  • The innovative aspects are that it has an optical sensor and could minimise or prevent drift.

  • The intended place in therapy would be instead of existing pressure guide wires and other non-invasive devices used to measure FFR.

  • The main points from the evidence summarised in this briefing are from 3 non-comparative cohort studies including a total of 173 people (with 183 lesions) who had a clinical indication for percutaneous coronary intervention. The studies suggest that Optowire could be associated with minimal pressure drift when measuring FFR.

  • Key uncertainties around the evidence or technology include a lack of comparison with other invasive guide wires, uncertainty around the extent that FFR measurement improved because of reduced drift, and whether the evidence is generalisable to the NHS.

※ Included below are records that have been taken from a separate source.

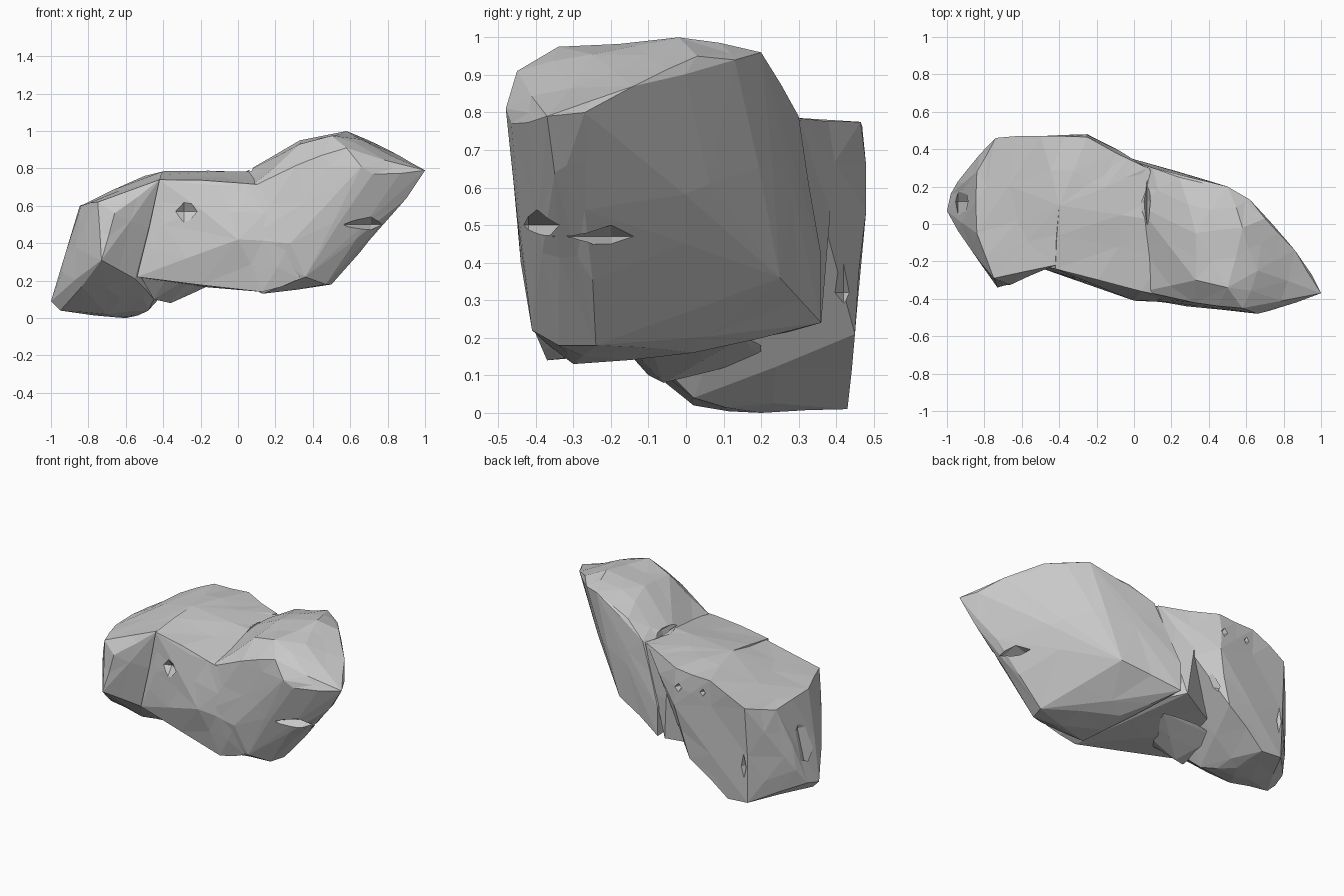
import bpy, bmesh, random
from mathutils import Vector

random.seed(4)


def hull(name, pts, rough=0.007):
    """Chiselled lump: convex hull of corner points, broken into slightly uneven facets."""
    bm = bmesh.new()
    for p in pts:
        bm.verts.new(p)
    res = bmesh.ops.convex_hull(bm, input=bm.verts[:])
    junk = {g for g in res["geom_interior"] + res["geom_unused"] if isinstance(g, bmesh.types.BMVert)}
    bmesh.ops.delete(bm, geom=list(junk), context='VERTS')
    if rough:
        corners = {v.co.to_tuple(4) for v in bm.verts}
        long_edges = [e for e in bm.edges if e.calc_length() > 0.2]
        bmesh.ops.subdivide_edges(bm, edges=long_edges, cuts=1)
        bmesh.ops.triangulate(bm, faces=bm.faces[:])
        for v in bm.verts:
            if v.co.to_tuple(4) not in corners:
                v.co += Vector([random.uniform(-rough, rough) for _ in range(3)])
                v.co.z = max(v.co.z, 0)
    bmesh.ops.recalc_face_normals(bm, faces=bm.faces[:])
    me = bpy.data.meshes.new(name)
    bm.to_mesh(me)
    bm.free()
    ob = bpy.data.objects.new(name, me)
    bpy.context.collection.objects.link(ob)
    return ob


def combine(target, other, op):
    """Apply a boolean and discard the other piece."""
    mod = target.modifiers.new(op, 'BOOLEAN')
    mod.operation, mod.solver, mod.object = op, 'EXACT', other
    bpy.context.view_layer.objects.active = target
    bpy.ops.object.modifier_apply(modifier=mod.name)
    bpy.data.objects.remove(other, do_unlink=True)


# Tall overhanging right mass
rock = hull("rock", [
    (0.5, 0.2, 0.96), (0.24, 0.25, 0.88), (0.58, -0.02, 1.0), (0.33, -0.05, 0.95),
    (0.7, 0.03, 0.95), (0.62, 0.13, 0.94), (0.86, -0.14, 0.87), (1, -0.37, 0.79),
    (0.95, -0.27, 0.8), (0.66, -0.48, 0.81), (0.32, -0.42, 0.82), (0.58, -0.45, 0.91),
    (0.5, -0.34, 0.975), (0.33, -0.3, 0.93), (0.66, -0.25, 0.955),
    (0.72, -0.465, 0.77), (0.6, -0.445, 0.62), (0.4, -0.435, 0.45), (0.36, -0.41, 0.22),
    (0.9, -0.35, 0.64), (0.8, -0.27, 0.54), (0.64, -0.24, 0.4), (0.5, -0.24, 0.18),
    (0.47, -0.34, 0.18), (0.13, -0.3, 0.13), (0.12, 0.02, 0.16), (0.3, 0.25, 0.36),
    (-0.05, 0.36, 0.42), (-0.05, 0.36, 0.24), (0.1, 0.3, 0.79), (0.04, -0.4, 0.42),
    (0.05, -0.36, 0.69), (0.02, 0.1, 0.77), (0.28, -0.44, 0.4)])

# Low saddle between the two masses
saddle = hull("saddle", [
    (-0.42, -0.24, 0.74), (-0.1, -0.33, 0.71), (0.04, -0.36, 0.72), (-0.4, 0.1, 0.785),
    (0.0, 0.1, 0.78), (-0.15, 0.39, 0.77), (0.08, 0.3, 0.78), (0.25, 0, 0.78),
    (-0.54, -0.22, 0.22), (-0.2, -0.2, 0.2), (0.13, -0.37, 0.14), (0.28, -0.405, 0.7),
    (-0.1, 0.36, 0.24), (0, -0.41, 0.42), (-0.4, -0.265, 0.5), (0.28, -0.435, 0.4),
    (-0.45, 0.2, 0.2), (0.33, -0.4, 0.21)])

# Left block reaching the ground
block = hull("block", [
    (-0.25, 0.48, 0.54), (-0.25, 0.465, 0.775), (-0.5, 0.47, 0.76), (-0.74, 0.46, 0.64),
    (-0.74, 0.43, 0.02), (-0.6, 0.43, 0.01), (-0.34, 0.45, 0.21), (-0.29, 0.46, 0.4),
    (-0.98, 0.16, 0.11),
    (-1, 0.07, 0.09), (-0.95, 0.06, 0.04), (-0.6, 0.2, 0.0), (-0.7, 0.02, 0.02),
    (-0.48, 0.02, 0.04), (-0.45, -0.04, 0.1), (-0.73, -0.34, 0.31), (-0.66, -0.325, 0.56),
    (-0.75, -0.29, 0.62), (-0.42, -0.22, 0.74), (-0.84, -0.05, 0.6), (-0.84, 0.28, 0.59),
    (-0.9, 0.28, 0.3), (-0.87, -0.14, 0.38), (-0.55, -0.2, 0.21), (-0.4, 0.1, 0.785),
    (0.07, 0.3, 0.785)])

# Small knob on the underside
knob = hull("knob", [
    (-0.36, -0.06, 0.08), (-0.45, -0.1, 0.1), (-0.2, -0.1, 0.19), (-0.52, -0.2, 0.22),
    (-0.22, -0.22, 0.24), (-0.3, 0.2, 0.18), (-0.45, 0.2, 0.15), (-0.35, -0.1, 0.35),
    (-0.1, 0.15, 0.2)], 0.004)
for part in (saddle, block, knob):
    combine(rock, part, 'UNION')

# Chips, slit and pits: centre and half-size of small diamond-shaped cuts
chips = [
    ((-0.29, -0.31, 0.57), (0.1, 0.05, 0.07)),
    ((-0.45, 0.49, 0.67), (0.03, 0.05, 0.04)),
    ((-0.28, 0.48, 0.66), (0.025, 0.05, 0.03)),
    ((-0.72, 0.46, 0.25), (0.03, 0.05, 0.14)),
    ((0.71, -0.42, 0.5), (0.16, 0.13, 0.05)),
    ((0.72, -0.2, 0.47), (0.1, 0.16, 0.03)),
    ((0.07, 0.12, 0.8), (0.02, 0.18, 0.06)),
    ((0.22, 0.3, 0.2), (0.1, 0.08, 0.1)),
    ((-0.94, 0.12, 0.42), (0.06, 0.16, 0.25)),
    ((-0.17, 0.42, 0.32), (0.14, 0.07, 0.14)),
]
for (x, y, z), (a, b, c) in chips:
    cutter = hull("chip_cutter", [(x + a, y, z), (x - a, y, z), (x, y + b, z),
                                  (x, y - b, z), (x, y, z + c), (x, y, z - c)], 0)
    combine(rock, cutter, 'DIFFERENCE')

  • The cost of Optowire is £475 per unit and the reusable monitor is £3,000 (exclusive of VAT). The resource impact would be greater than standard care. This could be offset if the device improves FFR-guided decision making compared with similar pressure wires or non-invasive devices, and prevents stenosis misclassification and associated resources from unnecessary stenting of an artery. There is no published evidence to support these claims.